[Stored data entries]
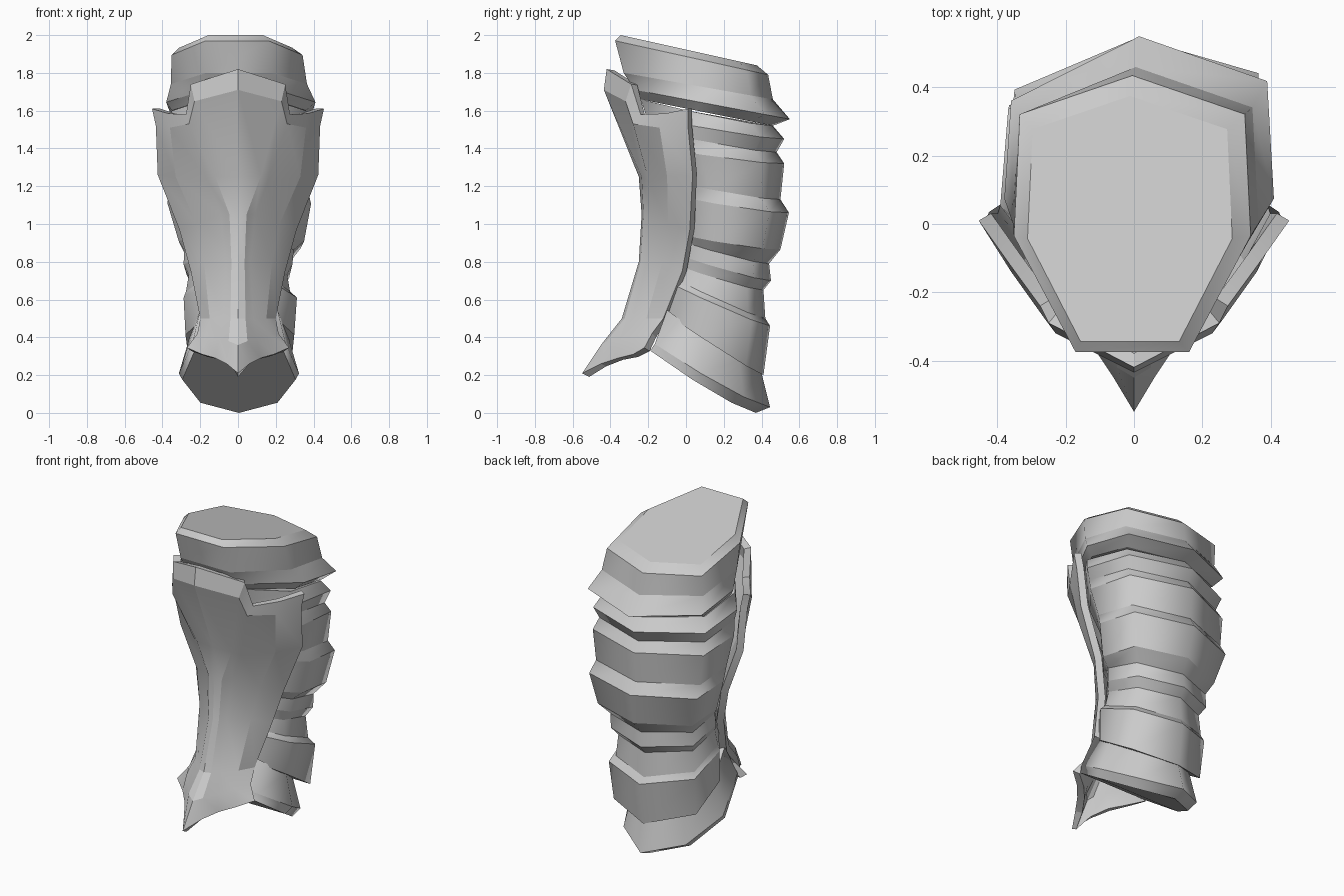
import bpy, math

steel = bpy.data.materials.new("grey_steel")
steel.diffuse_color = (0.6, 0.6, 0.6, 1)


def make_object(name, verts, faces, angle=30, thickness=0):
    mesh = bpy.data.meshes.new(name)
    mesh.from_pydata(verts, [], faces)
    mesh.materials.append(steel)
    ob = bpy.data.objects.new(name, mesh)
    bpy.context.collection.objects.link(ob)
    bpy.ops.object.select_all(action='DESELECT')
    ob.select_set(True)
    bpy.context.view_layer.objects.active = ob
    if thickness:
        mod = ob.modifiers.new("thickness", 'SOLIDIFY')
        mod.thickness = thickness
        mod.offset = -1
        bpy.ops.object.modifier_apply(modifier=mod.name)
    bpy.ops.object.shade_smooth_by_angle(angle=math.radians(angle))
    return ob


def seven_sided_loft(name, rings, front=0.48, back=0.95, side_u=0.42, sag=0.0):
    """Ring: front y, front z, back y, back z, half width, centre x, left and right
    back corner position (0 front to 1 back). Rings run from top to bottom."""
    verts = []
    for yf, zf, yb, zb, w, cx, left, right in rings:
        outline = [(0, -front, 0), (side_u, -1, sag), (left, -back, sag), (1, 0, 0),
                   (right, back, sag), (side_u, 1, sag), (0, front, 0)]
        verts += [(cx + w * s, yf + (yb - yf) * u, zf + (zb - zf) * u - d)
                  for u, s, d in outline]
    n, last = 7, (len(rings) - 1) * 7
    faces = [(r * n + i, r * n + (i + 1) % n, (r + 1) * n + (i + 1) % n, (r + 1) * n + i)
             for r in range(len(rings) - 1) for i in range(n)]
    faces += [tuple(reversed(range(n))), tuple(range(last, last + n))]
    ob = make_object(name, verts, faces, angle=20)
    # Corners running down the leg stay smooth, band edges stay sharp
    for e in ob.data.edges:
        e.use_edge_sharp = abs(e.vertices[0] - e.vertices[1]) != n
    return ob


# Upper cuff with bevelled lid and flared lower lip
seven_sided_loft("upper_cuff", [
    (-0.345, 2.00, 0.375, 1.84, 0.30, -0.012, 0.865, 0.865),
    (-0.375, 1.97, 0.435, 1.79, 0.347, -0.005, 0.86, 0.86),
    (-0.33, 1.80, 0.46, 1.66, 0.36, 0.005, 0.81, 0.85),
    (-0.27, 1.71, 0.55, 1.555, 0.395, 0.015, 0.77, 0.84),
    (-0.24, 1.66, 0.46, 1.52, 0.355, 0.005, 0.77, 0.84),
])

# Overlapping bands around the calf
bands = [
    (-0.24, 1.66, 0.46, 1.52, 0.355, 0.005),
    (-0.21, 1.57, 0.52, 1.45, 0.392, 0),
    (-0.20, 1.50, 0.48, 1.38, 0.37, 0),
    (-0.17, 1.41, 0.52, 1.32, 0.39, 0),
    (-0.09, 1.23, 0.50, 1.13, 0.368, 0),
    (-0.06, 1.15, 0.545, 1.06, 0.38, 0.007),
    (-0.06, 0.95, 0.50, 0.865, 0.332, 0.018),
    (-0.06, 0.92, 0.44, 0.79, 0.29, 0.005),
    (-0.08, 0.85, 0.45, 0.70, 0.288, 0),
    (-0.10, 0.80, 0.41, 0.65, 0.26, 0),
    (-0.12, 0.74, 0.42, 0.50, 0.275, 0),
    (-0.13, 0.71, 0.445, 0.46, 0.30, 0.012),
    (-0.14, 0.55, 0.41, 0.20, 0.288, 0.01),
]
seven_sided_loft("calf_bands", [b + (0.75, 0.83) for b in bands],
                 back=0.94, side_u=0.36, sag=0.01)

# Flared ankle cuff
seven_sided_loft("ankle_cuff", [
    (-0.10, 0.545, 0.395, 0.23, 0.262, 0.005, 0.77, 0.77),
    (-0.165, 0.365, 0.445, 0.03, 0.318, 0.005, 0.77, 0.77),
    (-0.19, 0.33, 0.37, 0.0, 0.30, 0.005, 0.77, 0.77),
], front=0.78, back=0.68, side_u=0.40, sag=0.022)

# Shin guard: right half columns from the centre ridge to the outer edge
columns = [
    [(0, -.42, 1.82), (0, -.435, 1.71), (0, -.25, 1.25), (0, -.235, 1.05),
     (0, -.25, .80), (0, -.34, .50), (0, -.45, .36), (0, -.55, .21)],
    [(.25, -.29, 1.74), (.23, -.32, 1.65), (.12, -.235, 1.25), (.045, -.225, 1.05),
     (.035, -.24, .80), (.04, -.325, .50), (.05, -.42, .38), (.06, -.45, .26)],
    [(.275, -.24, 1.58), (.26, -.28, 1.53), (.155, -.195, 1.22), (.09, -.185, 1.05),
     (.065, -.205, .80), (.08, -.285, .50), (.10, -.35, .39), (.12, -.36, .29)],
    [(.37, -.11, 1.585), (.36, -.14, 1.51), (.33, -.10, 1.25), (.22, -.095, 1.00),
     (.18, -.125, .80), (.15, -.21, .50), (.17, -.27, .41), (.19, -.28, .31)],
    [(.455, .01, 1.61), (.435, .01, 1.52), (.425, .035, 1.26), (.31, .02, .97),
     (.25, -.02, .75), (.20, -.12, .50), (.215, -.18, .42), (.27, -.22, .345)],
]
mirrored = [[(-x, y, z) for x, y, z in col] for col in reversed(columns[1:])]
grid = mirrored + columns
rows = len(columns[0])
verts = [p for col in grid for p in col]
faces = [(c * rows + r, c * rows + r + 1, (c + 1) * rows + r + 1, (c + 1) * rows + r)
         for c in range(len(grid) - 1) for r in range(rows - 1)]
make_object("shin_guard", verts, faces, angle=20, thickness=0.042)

---

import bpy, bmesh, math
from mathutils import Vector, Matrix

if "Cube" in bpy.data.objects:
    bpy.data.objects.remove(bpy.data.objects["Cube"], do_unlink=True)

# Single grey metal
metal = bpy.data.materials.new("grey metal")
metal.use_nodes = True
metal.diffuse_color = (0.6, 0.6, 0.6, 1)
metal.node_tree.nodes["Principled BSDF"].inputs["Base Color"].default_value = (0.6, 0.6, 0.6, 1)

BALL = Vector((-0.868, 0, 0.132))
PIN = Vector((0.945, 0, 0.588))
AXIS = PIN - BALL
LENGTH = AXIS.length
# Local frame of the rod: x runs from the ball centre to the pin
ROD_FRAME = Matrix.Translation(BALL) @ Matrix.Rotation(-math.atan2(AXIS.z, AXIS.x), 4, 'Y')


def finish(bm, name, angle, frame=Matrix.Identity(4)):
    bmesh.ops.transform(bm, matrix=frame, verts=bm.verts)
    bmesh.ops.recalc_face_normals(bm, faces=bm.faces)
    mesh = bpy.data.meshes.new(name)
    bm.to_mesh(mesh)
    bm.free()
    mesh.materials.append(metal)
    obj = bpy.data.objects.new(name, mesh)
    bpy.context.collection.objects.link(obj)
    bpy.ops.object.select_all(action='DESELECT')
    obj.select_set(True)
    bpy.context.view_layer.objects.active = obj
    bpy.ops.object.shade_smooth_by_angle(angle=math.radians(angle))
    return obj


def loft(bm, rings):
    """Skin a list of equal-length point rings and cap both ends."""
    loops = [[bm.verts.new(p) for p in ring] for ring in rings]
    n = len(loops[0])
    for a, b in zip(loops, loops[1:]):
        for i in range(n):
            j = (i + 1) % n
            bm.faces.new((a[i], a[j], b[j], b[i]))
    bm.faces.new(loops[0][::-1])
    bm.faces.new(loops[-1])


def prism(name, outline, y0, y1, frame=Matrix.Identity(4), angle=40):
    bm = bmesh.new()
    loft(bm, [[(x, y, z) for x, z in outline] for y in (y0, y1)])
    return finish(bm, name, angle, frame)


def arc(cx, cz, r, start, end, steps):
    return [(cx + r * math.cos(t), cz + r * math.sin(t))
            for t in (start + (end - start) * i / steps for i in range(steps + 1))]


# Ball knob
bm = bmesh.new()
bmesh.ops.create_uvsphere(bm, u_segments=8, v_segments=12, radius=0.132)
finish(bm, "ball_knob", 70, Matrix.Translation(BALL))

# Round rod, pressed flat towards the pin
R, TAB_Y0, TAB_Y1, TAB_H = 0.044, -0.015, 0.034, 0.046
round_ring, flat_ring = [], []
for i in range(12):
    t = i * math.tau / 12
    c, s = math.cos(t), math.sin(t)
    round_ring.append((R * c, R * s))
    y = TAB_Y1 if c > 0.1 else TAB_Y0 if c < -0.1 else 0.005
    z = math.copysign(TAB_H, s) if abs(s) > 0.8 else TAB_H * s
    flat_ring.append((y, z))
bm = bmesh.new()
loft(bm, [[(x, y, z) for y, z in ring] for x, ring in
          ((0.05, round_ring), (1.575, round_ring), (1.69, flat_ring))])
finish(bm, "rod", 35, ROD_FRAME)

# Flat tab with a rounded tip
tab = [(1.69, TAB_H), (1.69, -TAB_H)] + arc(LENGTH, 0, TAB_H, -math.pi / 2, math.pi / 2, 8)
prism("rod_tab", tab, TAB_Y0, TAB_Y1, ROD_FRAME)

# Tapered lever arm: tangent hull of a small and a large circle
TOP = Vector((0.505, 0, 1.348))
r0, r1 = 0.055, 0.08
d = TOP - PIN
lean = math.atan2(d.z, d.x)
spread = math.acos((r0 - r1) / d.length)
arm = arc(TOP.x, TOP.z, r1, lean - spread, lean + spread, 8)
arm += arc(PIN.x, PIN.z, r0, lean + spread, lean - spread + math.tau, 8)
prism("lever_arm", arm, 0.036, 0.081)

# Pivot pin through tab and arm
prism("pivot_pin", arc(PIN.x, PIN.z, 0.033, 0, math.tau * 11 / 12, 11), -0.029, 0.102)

[GOAL OF THE EXERCISE]
An exact copy of the lines above, from the one containing "bpy.context.collection.objects.link(ob)" down to the one containing "n, last = 7, (len(rings) - 1) * 7" and including both, is the whole answer; retype it and nothing else.

[RESPONSE]
    bpy.context.collection.objects.link(ob)
    bpy.ops.object.select_all(action='DESELECT')
    ob.select_set(True)
    bpy.context.view_layer.objects.active = ob
    if thickness:
        mod = ob.modifiers.new("thickness", 'SOLIDIFY')
        mod.thickness = thickness
        mod.offset = -1
        bpy.ops.object.modifier_apply(modifier=mod.name)
    bpy.ops.object.shade_smooth_by_angle(angle=math.radians(angle))
    return ob


def seven_sided_loft(name, rings, front=0.48, back=0.95, side_u=0.42, sag=0.0):
    """Ring: front y, front z, back y, back z, half width, centre x, left and right
    back corner position (0 front to 1 back). Rings run from top to bottom."""
    verts = []
    for yf, zf, yb, zb, w, cx, left, right in rings:
        outline = [(0, -front, 0), (side_u, -1, sag), (left, -back, sag), (1, 0, 0),
                   (right, back, sag), (side_u, 1, sag), (0, front, 0)]
        verts += [(cx + w * s, yf + (yb - yf) * u, zf + (zb - zf) * u - d)
                  for u, s, d in outline]
    n, last = 7, (len(rings) - 1) * 7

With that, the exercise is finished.